A working guideline should be developed to ensure a smooth working relationships among the key players in the development and spread of Olympic Education, namely: the IOC (through Olympic Solidarity), the IOA, the NOCs, and the NOAs. This document should be made available to all and be posted on the IOC and IOA websites.

### References

Binder, D.L. (2005). Challenges and Models for successful Olympic Education Initiatives at Grassroots Level. Paper presented during Forum organized by the Centre for Olympic Studies – Olympic Perspectives.

Binder, D. L. (2007).Teaching Values: An Olympic Education Toolkit. International Olympic Committee, 2007.

Binder, D. L. (2005). Teaching Olympism in Schools: Olympic Education as a focus on Values Education. University of Barcelona – Olympic Studies Centre.

Georgiadis, K. (2008). National Olympic Academies. International Olympic Academy. 9th Joint International Session for Presidents or Directors of National Olympic Academies and Officials of National Olympic Committees 12 – 19 May 2008; Conclusions.

International Olympic Academy – circular Ref. No.: 1376 / KG /st Athens, 8th December 2009.

International Olympic Academy. 8th International Session for Directors of National Olympic Academies 18th – 25th April 2005; Conclusions.

International Olympic Academy. 8th Joint International Session for Presidents or Directors of National Olympic Academies and Officials of National Olympic Committees 23 – 30 May 2006; Conclusions.

International Olympic Academy. 9th International Session for Directors of National Olympic Academies 1 – 8 June 2007; Conclusions.

International Olympic Academy. 9th Joint International Session for Presidents or Directors of National Olympic Academies and Officials of National Olympic Committees 12 – 19 May 2008; Conclusions.
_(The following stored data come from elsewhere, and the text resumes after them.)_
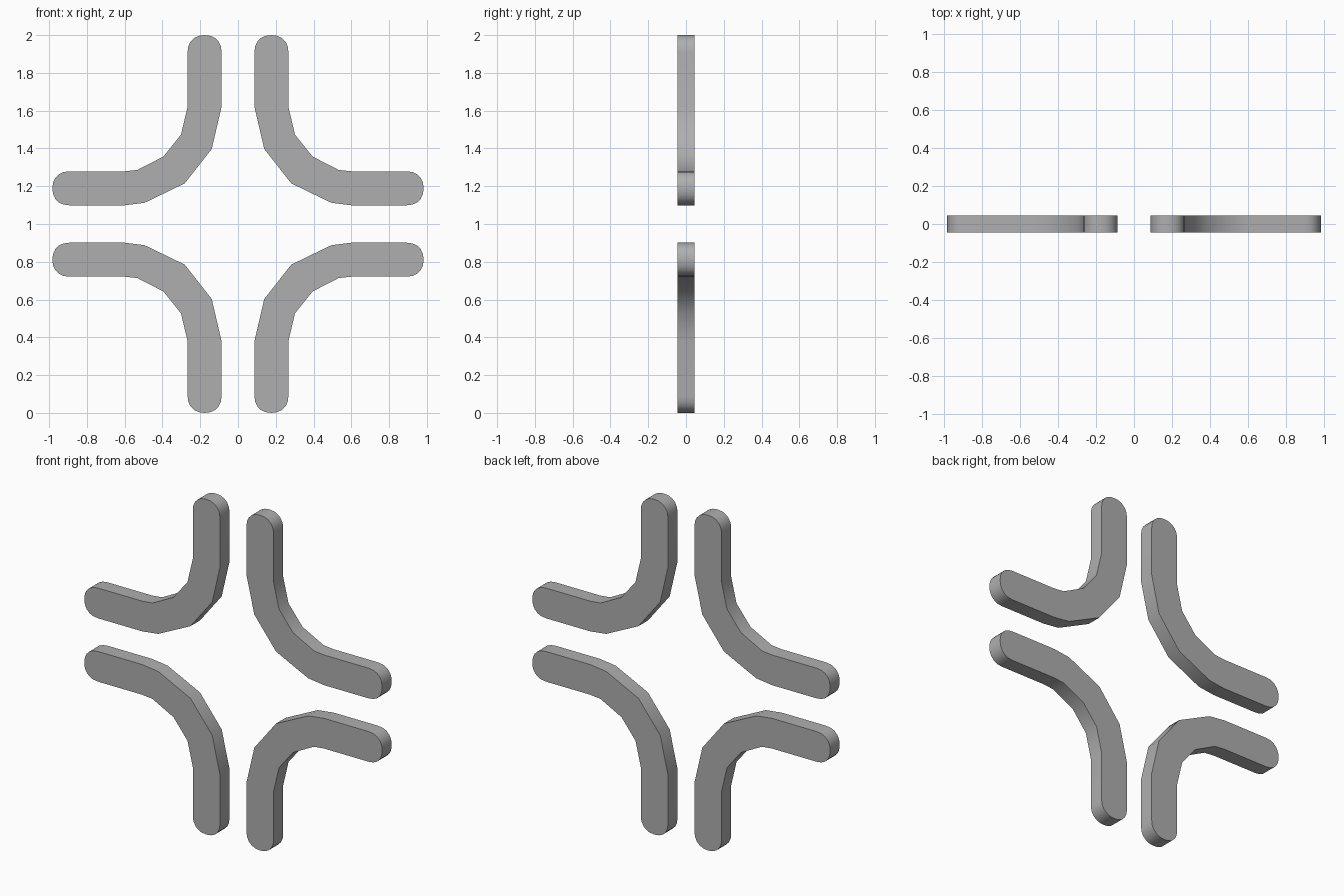
import bpy, bmesh, math

if "Cube" in bpy.data.objects:
    bpy.data.objects.remove(bpy.data.objects["Cube"])

HALF_DEPTH = 0.045
R = 0.09          # half width of a bar
CAP_SEGMENTS = 10

# Edges of one bar measured from the centre of the model (x, z)
INNER = [(0.087, 0.62), (0.139, 0.397), (0.282, 0.215), (0.495, 0.112), (0.60, 0.099)]
OUTER = [(0.60, 0.279), (0.533, 0.286), (0.395, 0.357), (0.302, 0.473), (0.267, 0.62)]

# Dark grey
grey = bpy.data.materials.new("dark_grey")
grey.diffuse_color = (0.43, 0.43, 0.43, 1)
grey.use_nodes = True
grey.node_tree.nodes["Principled BSDF"].inputs["Base Color"].default_value = grey.diffuse_color


def soft(v):
    """Slightly squared-off circle coordinate."""
    return math.copysign(abs(v) ** 0.9, v) if abs(v) > 1e-6 else 0.0


def arc(cx, cz, start, end):
    """Points of a rounded end from start to end angle in degrees."""
    pts = []
    for i in range(CAP_SEGMENTS + 1):
        a = math.radians(start + (end - start) * i / CAP_SEGMENTS)
        pts.append((cx + R * soft(math.cos(a)), cz + R * soft(math.sin(a))))
    return pts


# Closed outline: inner bend, side cap, outer bend, vertical cap
OUTLINE = (INNER + arc(0.893, 0.189, -90, 90)
           + OUTER + arc(0.177, 0.91, 0, 180))


def bent_bar(name, sx, sz):
    """Extrude the outline into a bar, flipped into one quadrant."""
    bm = bmesh.new()
    verts = [bm.verts.new((sx * x, -HALF_DEPTH, 1 + sz * z)) for x, z in OUTLINE]
    face = bm.faces.new(verts)
    ext = bmesh.ops.extrude_face_region(bm, geom=[face], use_keep_orig=True)
    moved = [g for g in ext["geom"] if isinstance(g, bmesh.types.BMVert)]
    bmesh.ops.translate(bm, verts=moved, vec=(0, 2 * HALF_DEPTH, 0))
    bmesh.ops.recalc_face_normals(bm, faces=bm.faces[:])
    mesh = bpy.data.meshes.new(name)
    bm.to_mesh(mesh)
    bm.free()
    mesh.materials.append(grey)
    mesh.shade_smooth()
    mesh.set_sharp_from_angle(angle=math.radians(40))
    obj = bpy.data.objects.new(name, mesh)
    bpy.context.collection.objects.link(obj)
    return obj


# Four bent bars, one per quadrant
for side, sx in (("left", -1), ("right", 1)):
    for level, sz in (("lower", -1), ("upper", 1)):
        bent_bar(f"{level}_{side}_bar", sx, sz)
IOA Website. www.ioa.org.gr

IOC. (2007). Olympic Charter. Lausanne, Switzerland.